Middle Eastern Dance
About Assaya (Canes)
Below you will find information on dancing with a cane or stick in bellydance.

Throughout the Middle East and North Africa people have performed dances with sticks or canes.  These types of dances have been around for centuries and can be found in the ancient cultures of Mesopotamia, Egypt, and Greece.  Such dances are actually found in ancient cultures around the world.  The reason is clear when you understand their orignal purpose.

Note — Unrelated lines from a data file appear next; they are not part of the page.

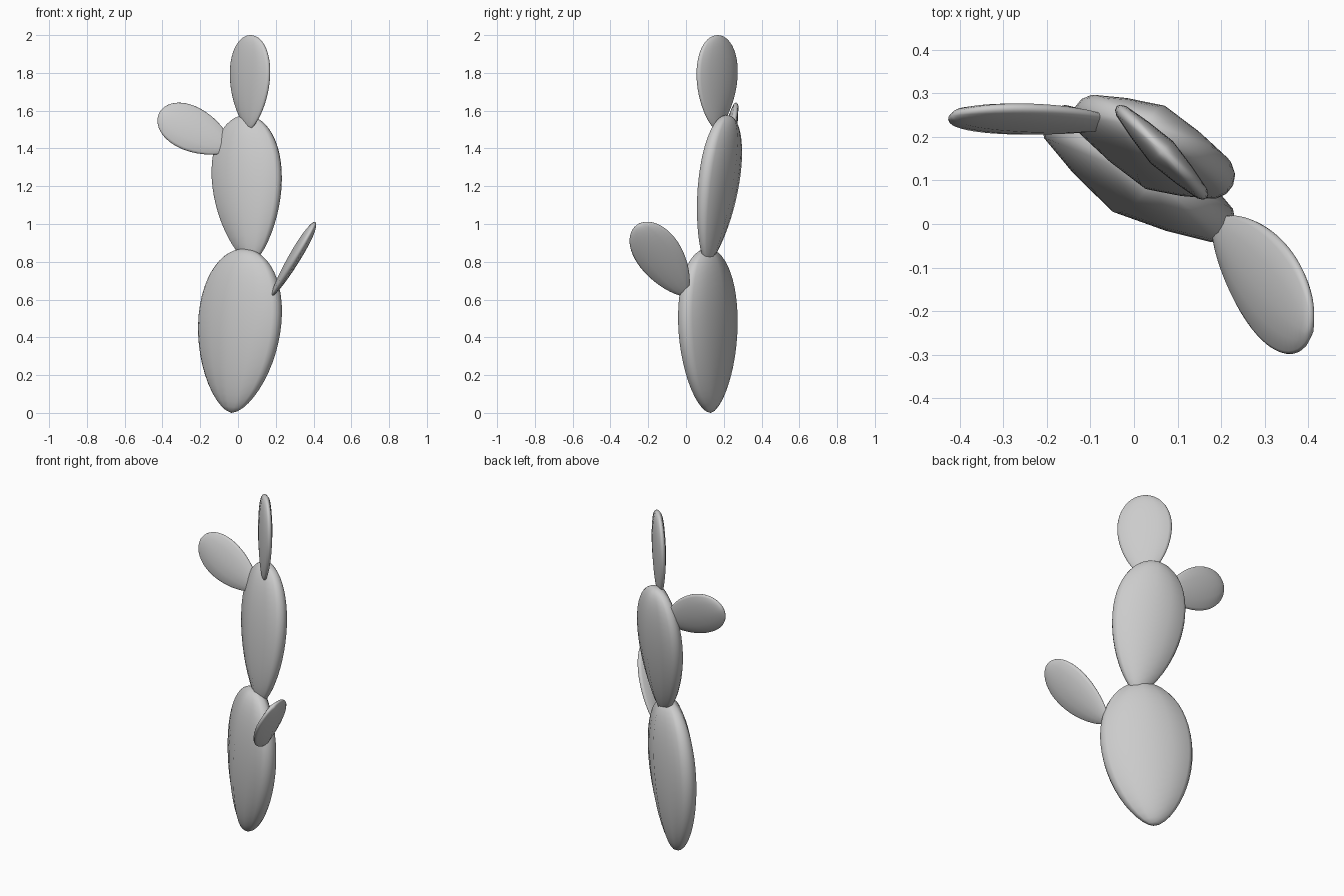
import bpy, bmesh, math
from mathutils import Vector

if "Cube" in bpy.data.objects:
    bpy.data.objects.remove(bpy.data.objects["Cube"])

# Quarter cross-section of a pad: (across width, through thickness), 1 = full half-size
QUARTER = [(1, 0), (0.975, 0.24), (0.9, 0.43), (0.5, 0.74)]
UPPER = QUARTER + [(0, 1)] + [(-x, y) for x, y in reversed(QUARTER)]
RING = UPPER + [(x, -y) for x, y in reversed(UPPER[1:-1])]
ROWS = 24


def pad(name, base, tip, across, half_width, half_thick, widest=0.6):
    """Flattened egg-shaped pad running from base to tip."""
    base, tip = Vector(base), Vector(tip)
    axis = (tip - base).normalized()
    w = Vector(across)
    w = (w - axis * w.dot(axis)).normalized()
    n = axis.cross(w)
    k = math.log(0.5) / math.log(widest)

    bm = bmesh.new()
    rings = []
    for i in range(1, ROWS):
        q = 0.5 - 0.5 * math.cos(math.pi * i / ROWS)
        t = q ** (1 / k)
        s = 2 * math.sqrt(q * (1 - q))
        centre = base.lerp(tip, t)
        rings.append([bm.verts.new(centre + w * (x * half_width * s)
                                   + n * (y * half_thick * s ** 0.75))
                      for x, y in RING])
    m = len(RING)
    for a, b in zip(rings, rings[1:]):
        for j in range(m):
            bm.faces.new((a[j], a[(j + 1) % m], b[(j + 1) % m], b[j]))
    for ring, end in ((rings[0], base), (rings[-1], tip)):
        v = bm.verts.new(end)
        for j in range(m):
            bm.faces.new((ring[j], ring[(j + 1) % m], v))
    bmesh.ops.recalc_face_normals(bm, faces=bm.faces)
    for f in bm.faces:
        f.smooth = True
    mesh = bpy.data.meshes.new(name)
    bm.to_mesh(mesh)
    bm.free()
    obj = bpy.data.objects.new(name, mesh)
    bpy.context.collection.objects.link(obj)
    return obj


# Stacked trunk pads
pad("base_pad", (-0.035, 0.13, 0.0), (0.045, 0.105, 0.868),
    (0.85, -0.53, 0), 0.25, 0.105, 0.57)
pad("middle_pad", (0.07, 0.11, 0.79), (0.03, 0.225, 1.575),
    (0.9, -0.42, 0), 0.2, 0.085)
pad("top_pad", (0.06, 0.16, 1.5), (0.066, 0.168, 2.0),
    (0.7, -0.715, 0), 0.148, 0.036)

# Side pads
pad("right_side_pad", (0.18, 0.0, 0.62), (0.405, -0.25, 1.0),
    (0.224, 0.838, 0.465), 0.124, 0.032)
pad("left_side_pad", (-0.03, 0.228, 1.395), (-0.417, 0.25, 1.588),
    (0.4, 0.2, 0.88), 0.12, 0.03)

Traditionally these types of dances are performed almost exclusively by men.  They did these dances as a military practice.  The dances which typically feature mock battles serve as both physical exercise and martial training on how to utilize the stick as a weapon.  This type of dance is still seen in the traditional Egyptian raqs al-tahtib (the men's "stick dance").  Although the battles are fake the practice you get from it is real.  Egyptian people have been performing this dance for as long as they can remember and it probably is a descendant of the ancient egyptian combat dances which featured the same miliatary training using a stick.

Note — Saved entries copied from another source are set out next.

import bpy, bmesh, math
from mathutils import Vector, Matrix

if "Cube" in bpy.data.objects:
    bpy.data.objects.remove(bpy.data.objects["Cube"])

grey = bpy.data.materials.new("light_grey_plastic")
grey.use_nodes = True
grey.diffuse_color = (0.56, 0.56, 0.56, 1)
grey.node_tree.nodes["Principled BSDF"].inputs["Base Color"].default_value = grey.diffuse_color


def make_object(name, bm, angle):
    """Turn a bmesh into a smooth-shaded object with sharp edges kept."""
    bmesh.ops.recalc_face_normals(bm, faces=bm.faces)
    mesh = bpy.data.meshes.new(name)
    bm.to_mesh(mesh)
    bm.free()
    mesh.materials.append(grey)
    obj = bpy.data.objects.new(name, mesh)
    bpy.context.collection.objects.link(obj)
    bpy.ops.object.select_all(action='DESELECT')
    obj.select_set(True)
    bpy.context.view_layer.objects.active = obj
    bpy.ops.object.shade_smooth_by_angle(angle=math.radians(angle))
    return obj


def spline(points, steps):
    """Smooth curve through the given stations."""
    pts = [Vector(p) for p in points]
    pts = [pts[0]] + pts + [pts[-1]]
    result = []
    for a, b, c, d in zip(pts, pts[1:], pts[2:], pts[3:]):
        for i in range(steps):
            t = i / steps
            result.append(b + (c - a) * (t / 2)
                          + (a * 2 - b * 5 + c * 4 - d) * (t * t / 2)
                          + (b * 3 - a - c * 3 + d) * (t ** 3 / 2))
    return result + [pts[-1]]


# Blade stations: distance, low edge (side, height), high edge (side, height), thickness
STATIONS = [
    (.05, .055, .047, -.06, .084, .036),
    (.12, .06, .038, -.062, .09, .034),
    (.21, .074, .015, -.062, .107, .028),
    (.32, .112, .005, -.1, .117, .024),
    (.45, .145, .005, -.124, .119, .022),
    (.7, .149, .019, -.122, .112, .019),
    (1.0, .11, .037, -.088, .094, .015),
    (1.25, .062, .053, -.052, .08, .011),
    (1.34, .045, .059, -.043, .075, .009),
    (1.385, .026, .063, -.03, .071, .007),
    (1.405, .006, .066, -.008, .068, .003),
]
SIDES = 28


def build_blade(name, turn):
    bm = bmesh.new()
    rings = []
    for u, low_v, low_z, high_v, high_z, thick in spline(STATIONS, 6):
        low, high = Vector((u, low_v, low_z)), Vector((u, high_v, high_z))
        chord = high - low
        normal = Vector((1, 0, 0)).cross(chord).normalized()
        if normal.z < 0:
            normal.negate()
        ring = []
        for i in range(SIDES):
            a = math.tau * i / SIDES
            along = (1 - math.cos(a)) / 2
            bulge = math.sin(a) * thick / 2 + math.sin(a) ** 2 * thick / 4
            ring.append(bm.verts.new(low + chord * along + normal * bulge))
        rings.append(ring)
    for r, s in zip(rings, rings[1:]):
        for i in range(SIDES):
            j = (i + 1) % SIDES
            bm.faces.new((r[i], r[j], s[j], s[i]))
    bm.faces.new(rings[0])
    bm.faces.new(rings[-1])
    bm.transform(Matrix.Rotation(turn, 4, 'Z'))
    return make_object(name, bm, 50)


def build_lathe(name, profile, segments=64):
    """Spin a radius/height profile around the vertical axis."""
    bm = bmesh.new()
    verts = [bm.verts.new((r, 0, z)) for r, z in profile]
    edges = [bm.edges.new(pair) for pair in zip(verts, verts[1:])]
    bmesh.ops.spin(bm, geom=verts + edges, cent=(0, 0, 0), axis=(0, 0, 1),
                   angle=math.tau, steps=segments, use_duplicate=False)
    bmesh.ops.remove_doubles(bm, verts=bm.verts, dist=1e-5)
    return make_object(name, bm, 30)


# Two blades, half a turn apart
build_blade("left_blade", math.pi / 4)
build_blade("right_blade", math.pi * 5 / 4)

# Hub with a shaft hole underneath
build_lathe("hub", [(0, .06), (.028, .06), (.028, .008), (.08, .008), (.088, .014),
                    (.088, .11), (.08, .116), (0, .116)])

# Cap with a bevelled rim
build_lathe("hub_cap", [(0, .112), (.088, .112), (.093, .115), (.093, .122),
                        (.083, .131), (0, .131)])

In the Middle East Egyptians are known as being the commedians of the Arab world, making light of even the most tragic of events.  So it's not surprising to think that out of their playful lighthearted nature some women in Egypt started to joke around with the men's tahtib.  Women's cane dances (raqs al-assaya) generally playfully mock the men's dance.  Women generally show off how they can twirl a cane around and tap it on the ground as well as any man.  However women's dances are generally playful and emphasize more graceful feminine movements.

The women's cane dance generally uses a cane with a curved handle that come to about the waist on women of average height and tend to be about 1 inch in diameter.  Many are made of lightweight wood and then wrapped in shiny foil.  However, heaviers woods and actual meatals are not completely uncommon either but tend to cost quite a bit more.  Men's sticks however are generally longer often reaching closer to the shoulders and tend to be at least twice as thick often close to about 2 inches in diameter.  These long sticks are generally a solid medium to dense wood.

Cane dance is generally considered an Egyptian style of dance most closly associated with the Sa'id (Southern or Upper Egypt) to the extent that Sa'idi music is almost exclusively the music of choice for this dance style.  However the style has gained popularity worldwide.  As such, it is not entirely uncommon to come accross this type of dance done Lebanon or Turkey although it usually is still doen to Egyptian Sa'idi music in these performances and is still generally known by the local populations to be Egyptian.  This is one of the few props used in belly dance that is generally considered to be an authentic prop that was not introduced by foreign influences.
Posing with a cane
Sword dance by Paul Jovanowits. postcard. 1901.